Work instructions »
Please repeat the lines below exactly. Begin with the line containing "blue.name = 'accentBlue';" and go on through the line containing "const coil = [], pitch = 3.73, cz = -4;".

Provided entries »
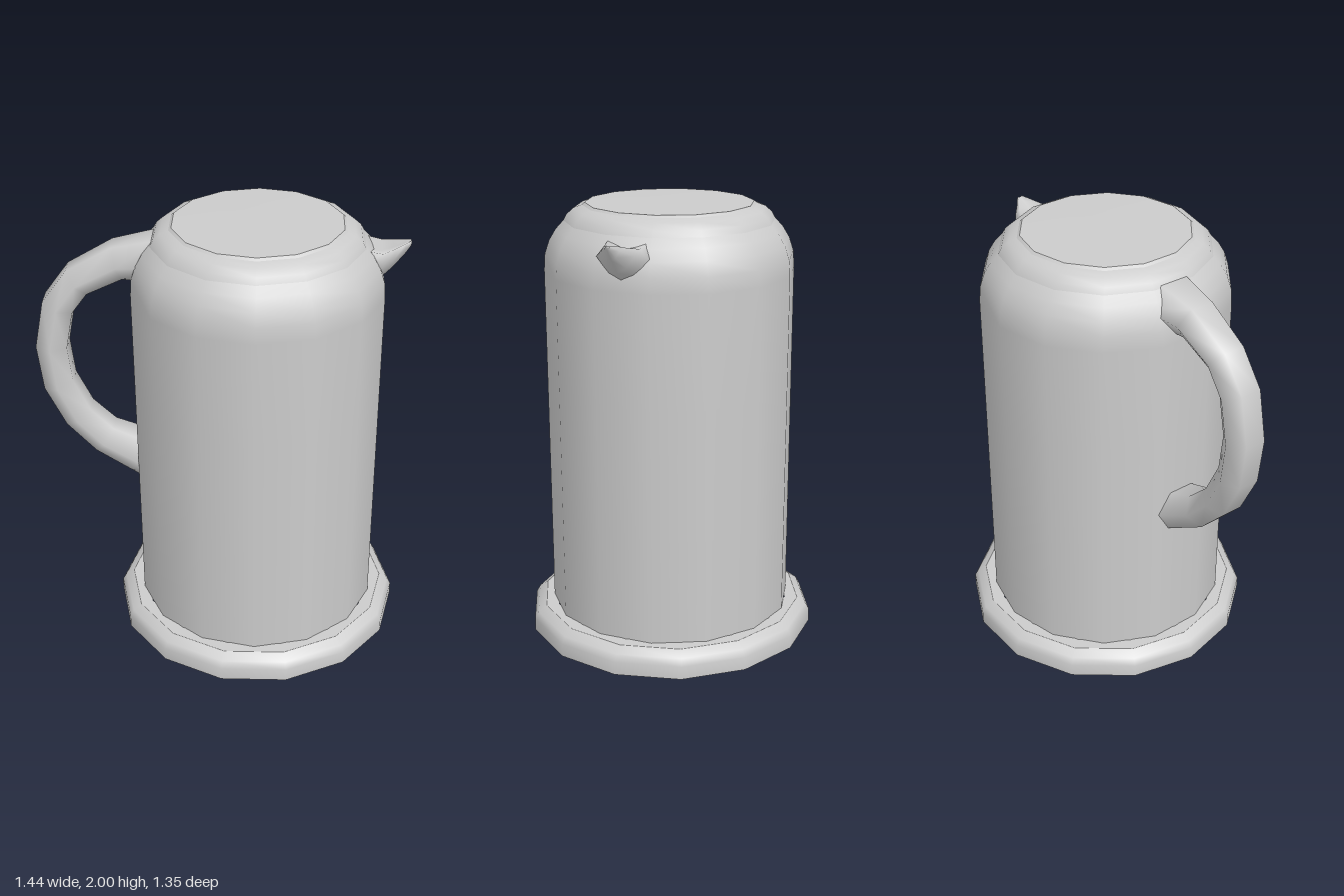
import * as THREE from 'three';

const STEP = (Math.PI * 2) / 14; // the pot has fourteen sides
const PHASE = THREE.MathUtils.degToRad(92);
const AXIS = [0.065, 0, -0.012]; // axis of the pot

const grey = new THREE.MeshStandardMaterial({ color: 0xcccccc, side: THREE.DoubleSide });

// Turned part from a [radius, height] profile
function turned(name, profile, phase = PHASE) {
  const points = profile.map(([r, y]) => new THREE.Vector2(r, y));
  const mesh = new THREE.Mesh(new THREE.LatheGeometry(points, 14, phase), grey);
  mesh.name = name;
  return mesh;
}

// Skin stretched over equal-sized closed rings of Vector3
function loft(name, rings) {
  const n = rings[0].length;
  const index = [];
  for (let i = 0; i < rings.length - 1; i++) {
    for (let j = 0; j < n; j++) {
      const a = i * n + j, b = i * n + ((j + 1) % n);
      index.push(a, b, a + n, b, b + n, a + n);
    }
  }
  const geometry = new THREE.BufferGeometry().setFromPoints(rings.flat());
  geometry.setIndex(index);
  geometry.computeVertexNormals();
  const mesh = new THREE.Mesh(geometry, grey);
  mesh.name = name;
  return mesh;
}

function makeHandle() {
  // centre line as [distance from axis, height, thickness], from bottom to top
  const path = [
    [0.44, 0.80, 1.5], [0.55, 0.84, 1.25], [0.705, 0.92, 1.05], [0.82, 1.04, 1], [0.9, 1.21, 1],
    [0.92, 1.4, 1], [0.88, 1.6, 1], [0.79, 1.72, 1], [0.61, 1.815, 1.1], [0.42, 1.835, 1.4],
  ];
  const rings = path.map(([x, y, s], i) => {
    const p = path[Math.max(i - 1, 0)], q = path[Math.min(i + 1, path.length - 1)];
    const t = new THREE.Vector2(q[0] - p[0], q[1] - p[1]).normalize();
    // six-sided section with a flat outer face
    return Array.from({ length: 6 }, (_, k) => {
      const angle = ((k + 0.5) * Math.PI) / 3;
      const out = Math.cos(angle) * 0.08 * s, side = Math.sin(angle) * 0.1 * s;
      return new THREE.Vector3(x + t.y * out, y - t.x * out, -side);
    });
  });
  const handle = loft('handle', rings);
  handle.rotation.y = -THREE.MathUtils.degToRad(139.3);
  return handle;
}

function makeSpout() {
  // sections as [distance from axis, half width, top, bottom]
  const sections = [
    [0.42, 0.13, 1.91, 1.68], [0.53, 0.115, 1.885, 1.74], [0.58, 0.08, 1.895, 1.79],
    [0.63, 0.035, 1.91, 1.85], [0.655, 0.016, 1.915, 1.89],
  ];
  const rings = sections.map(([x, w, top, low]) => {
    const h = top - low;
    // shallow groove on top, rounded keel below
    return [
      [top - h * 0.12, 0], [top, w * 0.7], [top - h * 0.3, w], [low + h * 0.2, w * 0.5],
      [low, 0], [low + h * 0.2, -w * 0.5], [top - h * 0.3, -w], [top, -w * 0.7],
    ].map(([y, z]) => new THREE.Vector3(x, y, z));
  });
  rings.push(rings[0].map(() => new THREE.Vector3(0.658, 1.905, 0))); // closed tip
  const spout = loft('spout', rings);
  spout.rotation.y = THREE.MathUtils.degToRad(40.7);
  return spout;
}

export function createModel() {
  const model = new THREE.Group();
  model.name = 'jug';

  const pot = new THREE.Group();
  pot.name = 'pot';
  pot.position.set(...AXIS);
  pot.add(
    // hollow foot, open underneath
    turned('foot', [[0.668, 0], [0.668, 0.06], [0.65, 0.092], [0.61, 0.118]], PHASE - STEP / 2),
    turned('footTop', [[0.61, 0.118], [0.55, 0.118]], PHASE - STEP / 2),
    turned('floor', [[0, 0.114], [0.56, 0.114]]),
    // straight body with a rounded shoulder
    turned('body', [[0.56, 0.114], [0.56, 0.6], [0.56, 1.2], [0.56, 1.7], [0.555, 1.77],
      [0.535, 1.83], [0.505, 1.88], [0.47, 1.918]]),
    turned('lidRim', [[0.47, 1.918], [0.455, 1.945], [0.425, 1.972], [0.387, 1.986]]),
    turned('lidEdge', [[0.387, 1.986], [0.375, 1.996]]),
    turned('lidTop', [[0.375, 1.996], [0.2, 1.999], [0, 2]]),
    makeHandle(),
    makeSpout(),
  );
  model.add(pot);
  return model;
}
...
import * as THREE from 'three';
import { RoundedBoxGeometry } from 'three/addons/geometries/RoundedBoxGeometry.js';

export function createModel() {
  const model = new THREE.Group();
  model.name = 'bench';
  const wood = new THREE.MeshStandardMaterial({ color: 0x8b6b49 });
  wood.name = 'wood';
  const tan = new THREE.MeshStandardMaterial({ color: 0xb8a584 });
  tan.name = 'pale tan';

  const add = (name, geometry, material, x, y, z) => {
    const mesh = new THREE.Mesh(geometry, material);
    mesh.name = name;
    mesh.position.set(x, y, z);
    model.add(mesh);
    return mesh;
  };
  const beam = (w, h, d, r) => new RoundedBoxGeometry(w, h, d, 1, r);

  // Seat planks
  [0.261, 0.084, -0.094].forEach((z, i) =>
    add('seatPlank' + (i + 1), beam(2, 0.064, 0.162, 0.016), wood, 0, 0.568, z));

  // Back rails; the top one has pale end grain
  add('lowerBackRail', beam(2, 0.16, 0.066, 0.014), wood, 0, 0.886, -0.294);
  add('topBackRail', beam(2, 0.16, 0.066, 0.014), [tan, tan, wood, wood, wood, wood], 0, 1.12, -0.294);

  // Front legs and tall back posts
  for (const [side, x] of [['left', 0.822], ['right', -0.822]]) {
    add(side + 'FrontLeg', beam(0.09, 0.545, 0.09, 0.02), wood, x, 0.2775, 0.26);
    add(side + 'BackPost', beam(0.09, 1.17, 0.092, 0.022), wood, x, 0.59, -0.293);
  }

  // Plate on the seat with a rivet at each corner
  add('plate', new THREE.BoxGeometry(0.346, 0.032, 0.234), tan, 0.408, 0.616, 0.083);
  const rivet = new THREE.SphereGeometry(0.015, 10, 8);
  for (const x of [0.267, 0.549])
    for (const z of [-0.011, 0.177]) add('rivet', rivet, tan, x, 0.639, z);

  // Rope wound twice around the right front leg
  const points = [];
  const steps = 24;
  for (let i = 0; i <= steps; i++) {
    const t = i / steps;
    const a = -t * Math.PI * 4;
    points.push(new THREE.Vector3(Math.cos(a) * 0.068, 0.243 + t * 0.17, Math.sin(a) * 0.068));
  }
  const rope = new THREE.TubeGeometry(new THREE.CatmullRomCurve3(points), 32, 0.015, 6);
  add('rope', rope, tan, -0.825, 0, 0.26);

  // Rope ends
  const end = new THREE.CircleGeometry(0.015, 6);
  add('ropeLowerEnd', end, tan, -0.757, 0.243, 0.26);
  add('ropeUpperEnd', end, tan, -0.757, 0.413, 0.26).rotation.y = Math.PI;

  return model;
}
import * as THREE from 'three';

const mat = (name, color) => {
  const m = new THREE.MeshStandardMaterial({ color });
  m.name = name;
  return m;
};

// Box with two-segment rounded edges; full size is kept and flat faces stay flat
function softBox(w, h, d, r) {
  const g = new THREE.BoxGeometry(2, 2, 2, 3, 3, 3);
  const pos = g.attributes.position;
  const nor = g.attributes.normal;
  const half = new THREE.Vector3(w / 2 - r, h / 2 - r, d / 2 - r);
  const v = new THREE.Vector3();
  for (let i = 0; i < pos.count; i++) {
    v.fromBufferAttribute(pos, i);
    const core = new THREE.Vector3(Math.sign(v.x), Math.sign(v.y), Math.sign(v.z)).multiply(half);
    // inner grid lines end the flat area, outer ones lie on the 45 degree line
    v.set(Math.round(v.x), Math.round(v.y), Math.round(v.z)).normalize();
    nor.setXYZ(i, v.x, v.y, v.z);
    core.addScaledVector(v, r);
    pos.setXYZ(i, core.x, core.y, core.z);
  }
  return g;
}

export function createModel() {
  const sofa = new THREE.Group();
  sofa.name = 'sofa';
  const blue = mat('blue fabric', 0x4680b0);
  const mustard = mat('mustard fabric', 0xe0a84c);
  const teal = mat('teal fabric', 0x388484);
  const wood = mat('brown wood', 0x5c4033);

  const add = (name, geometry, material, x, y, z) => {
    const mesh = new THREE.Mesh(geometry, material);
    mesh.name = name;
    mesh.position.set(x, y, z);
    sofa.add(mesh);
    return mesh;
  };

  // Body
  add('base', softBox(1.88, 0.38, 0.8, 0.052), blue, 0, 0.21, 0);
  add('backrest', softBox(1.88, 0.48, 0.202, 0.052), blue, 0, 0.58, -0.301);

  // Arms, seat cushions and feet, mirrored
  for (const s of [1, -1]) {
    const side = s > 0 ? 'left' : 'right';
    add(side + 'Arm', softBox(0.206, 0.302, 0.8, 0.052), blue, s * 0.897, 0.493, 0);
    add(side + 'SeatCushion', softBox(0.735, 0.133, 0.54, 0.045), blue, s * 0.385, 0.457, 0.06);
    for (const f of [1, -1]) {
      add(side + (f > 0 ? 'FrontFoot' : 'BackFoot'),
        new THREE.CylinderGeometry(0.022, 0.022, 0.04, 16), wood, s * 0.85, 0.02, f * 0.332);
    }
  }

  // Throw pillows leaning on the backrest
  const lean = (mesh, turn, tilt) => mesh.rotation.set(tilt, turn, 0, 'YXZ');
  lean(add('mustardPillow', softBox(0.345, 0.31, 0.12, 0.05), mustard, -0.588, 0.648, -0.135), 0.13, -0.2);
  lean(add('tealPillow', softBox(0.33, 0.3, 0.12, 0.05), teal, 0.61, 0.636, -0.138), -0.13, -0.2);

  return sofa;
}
* * *
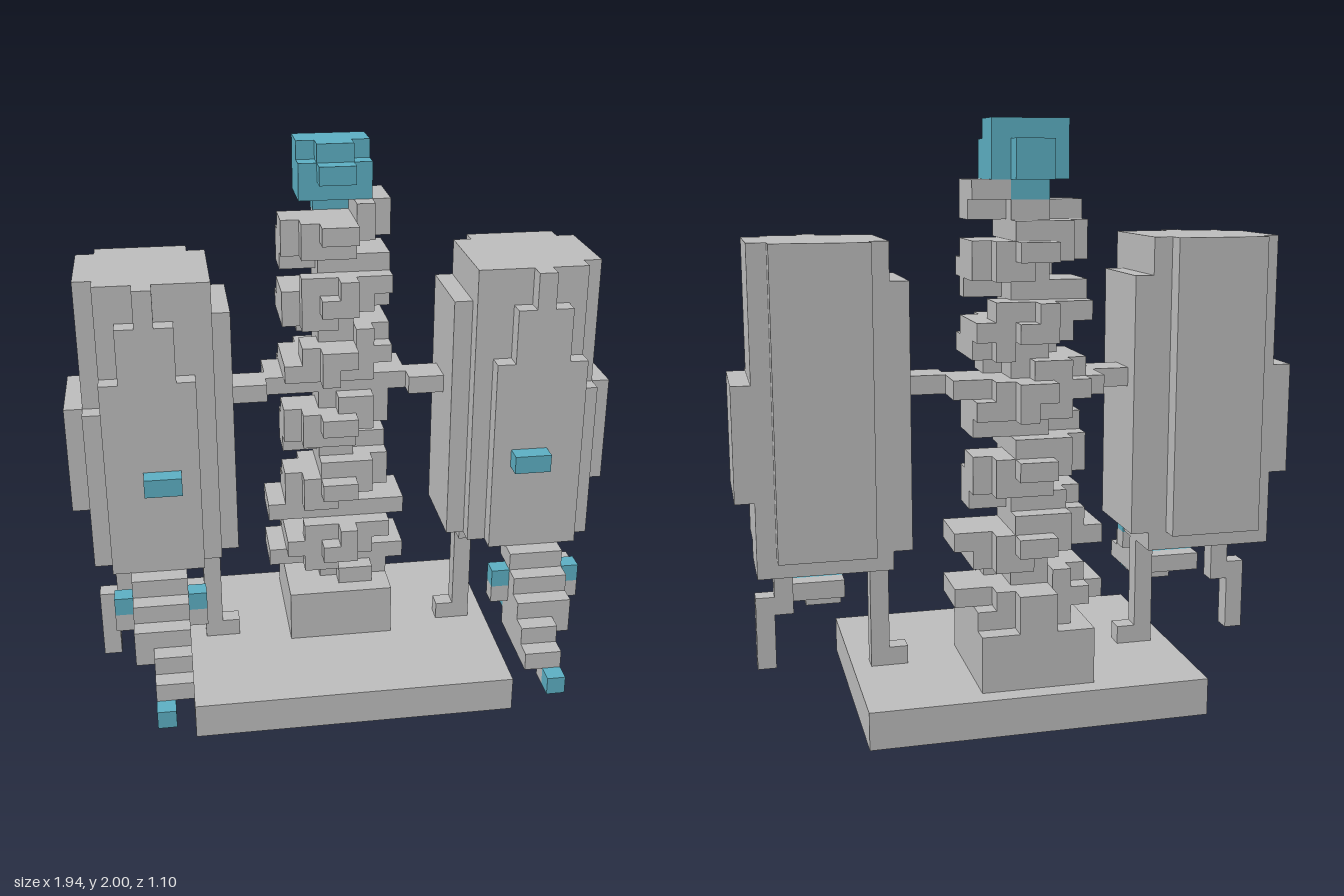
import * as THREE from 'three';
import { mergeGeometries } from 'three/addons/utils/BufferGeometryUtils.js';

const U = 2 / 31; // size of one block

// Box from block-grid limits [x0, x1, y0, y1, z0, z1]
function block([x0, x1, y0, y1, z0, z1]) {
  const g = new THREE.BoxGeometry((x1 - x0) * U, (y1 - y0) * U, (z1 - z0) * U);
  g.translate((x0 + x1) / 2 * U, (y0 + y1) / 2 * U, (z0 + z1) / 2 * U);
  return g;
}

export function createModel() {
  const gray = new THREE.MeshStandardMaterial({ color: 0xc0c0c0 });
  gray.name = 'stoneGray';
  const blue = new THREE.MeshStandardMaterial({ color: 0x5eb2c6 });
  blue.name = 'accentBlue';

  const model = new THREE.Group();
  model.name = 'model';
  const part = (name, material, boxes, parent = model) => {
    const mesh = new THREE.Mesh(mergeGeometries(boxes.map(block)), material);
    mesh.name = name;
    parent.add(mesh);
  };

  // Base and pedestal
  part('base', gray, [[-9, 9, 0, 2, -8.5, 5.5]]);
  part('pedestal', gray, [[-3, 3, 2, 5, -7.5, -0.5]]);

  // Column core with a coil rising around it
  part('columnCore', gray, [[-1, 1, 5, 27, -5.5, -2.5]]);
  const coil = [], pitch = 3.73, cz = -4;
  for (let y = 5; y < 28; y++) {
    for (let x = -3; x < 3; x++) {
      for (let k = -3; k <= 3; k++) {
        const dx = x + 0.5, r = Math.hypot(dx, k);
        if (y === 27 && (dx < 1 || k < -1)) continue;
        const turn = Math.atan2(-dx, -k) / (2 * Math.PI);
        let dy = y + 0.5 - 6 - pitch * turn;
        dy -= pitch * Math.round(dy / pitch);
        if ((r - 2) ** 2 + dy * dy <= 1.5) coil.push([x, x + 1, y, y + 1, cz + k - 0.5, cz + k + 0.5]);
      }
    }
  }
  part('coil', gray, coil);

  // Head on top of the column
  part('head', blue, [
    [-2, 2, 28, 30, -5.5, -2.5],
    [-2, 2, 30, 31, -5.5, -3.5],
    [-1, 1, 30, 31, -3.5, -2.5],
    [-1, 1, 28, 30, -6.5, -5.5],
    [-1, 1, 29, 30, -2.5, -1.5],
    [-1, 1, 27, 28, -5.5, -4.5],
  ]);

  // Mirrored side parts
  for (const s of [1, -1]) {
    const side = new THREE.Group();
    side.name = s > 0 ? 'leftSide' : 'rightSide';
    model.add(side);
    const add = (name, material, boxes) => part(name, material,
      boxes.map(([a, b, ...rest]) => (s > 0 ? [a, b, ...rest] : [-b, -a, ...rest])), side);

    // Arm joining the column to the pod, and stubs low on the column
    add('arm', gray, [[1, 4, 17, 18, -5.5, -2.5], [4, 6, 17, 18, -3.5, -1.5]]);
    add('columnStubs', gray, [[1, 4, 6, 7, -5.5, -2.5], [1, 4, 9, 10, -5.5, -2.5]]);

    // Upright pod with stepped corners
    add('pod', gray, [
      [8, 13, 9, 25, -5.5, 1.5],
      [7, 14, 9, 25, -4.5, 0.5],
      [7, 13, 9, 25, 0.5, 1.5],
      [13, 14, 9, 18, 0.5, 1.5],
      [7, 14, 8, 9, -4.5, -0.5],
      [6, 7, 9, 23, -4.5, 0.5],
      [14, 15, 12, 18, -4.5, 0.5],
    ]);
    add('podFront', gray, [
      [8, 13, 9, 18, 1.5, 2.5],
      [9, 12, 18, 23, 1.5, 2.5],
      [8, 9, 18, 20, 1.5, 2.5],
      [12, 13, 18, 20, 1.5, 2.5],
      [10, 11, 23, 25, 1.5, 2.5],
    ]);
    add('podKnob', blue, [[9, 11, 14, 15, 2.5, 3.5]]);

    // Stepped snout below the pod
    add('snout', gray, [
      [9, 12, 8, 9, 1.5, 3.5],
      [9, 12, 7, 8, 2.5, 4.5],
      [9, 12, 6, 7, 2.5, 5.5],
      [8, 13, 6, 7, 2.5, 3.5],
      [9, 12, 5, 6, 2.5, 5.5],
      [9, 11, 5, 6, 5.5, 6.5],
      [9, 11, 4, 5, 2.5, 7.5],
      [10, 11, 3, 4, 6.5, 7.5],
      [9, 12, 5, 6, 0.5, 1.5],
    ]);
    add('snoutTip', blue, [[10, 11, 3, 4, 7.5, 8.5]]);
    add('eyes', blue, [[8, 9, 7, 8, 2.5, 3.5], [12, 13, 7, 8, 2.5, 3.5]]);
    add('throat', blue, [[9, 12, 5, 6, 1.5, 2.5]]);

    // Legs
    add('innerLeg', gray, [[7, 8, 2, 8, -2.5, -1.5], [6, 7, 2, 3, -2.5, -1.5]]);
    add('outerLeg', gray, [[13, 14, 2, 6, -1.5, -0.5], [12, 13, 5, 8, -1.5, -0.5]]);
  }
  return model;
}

Reply »
  blue.name = 'accentBlue';

  const model = new THREE.Group();
  model.name = 'model';
  const part = (name, material, boxes, parent = model) => {
    const mesh = new THREE.Mesh(mergeGeometries(boxes.map(block)), material);
    mesh.name = name;
    parent.add(mesh);
  };

  // Base and pedestal
  part('base', gray, [[-9, 9, 0, 2, -8.5, 5.5]]);
  part('pedestal', gray, [[-3, 3, 2, 5, -7.5, -0.5]]);

  // Column core with a coil rising around it
  part('columnCore', gray, [[-1, 1, 5, 27, -5.5, -2.5]]);
  const coil = [], pitch = 3.73, cz = -4;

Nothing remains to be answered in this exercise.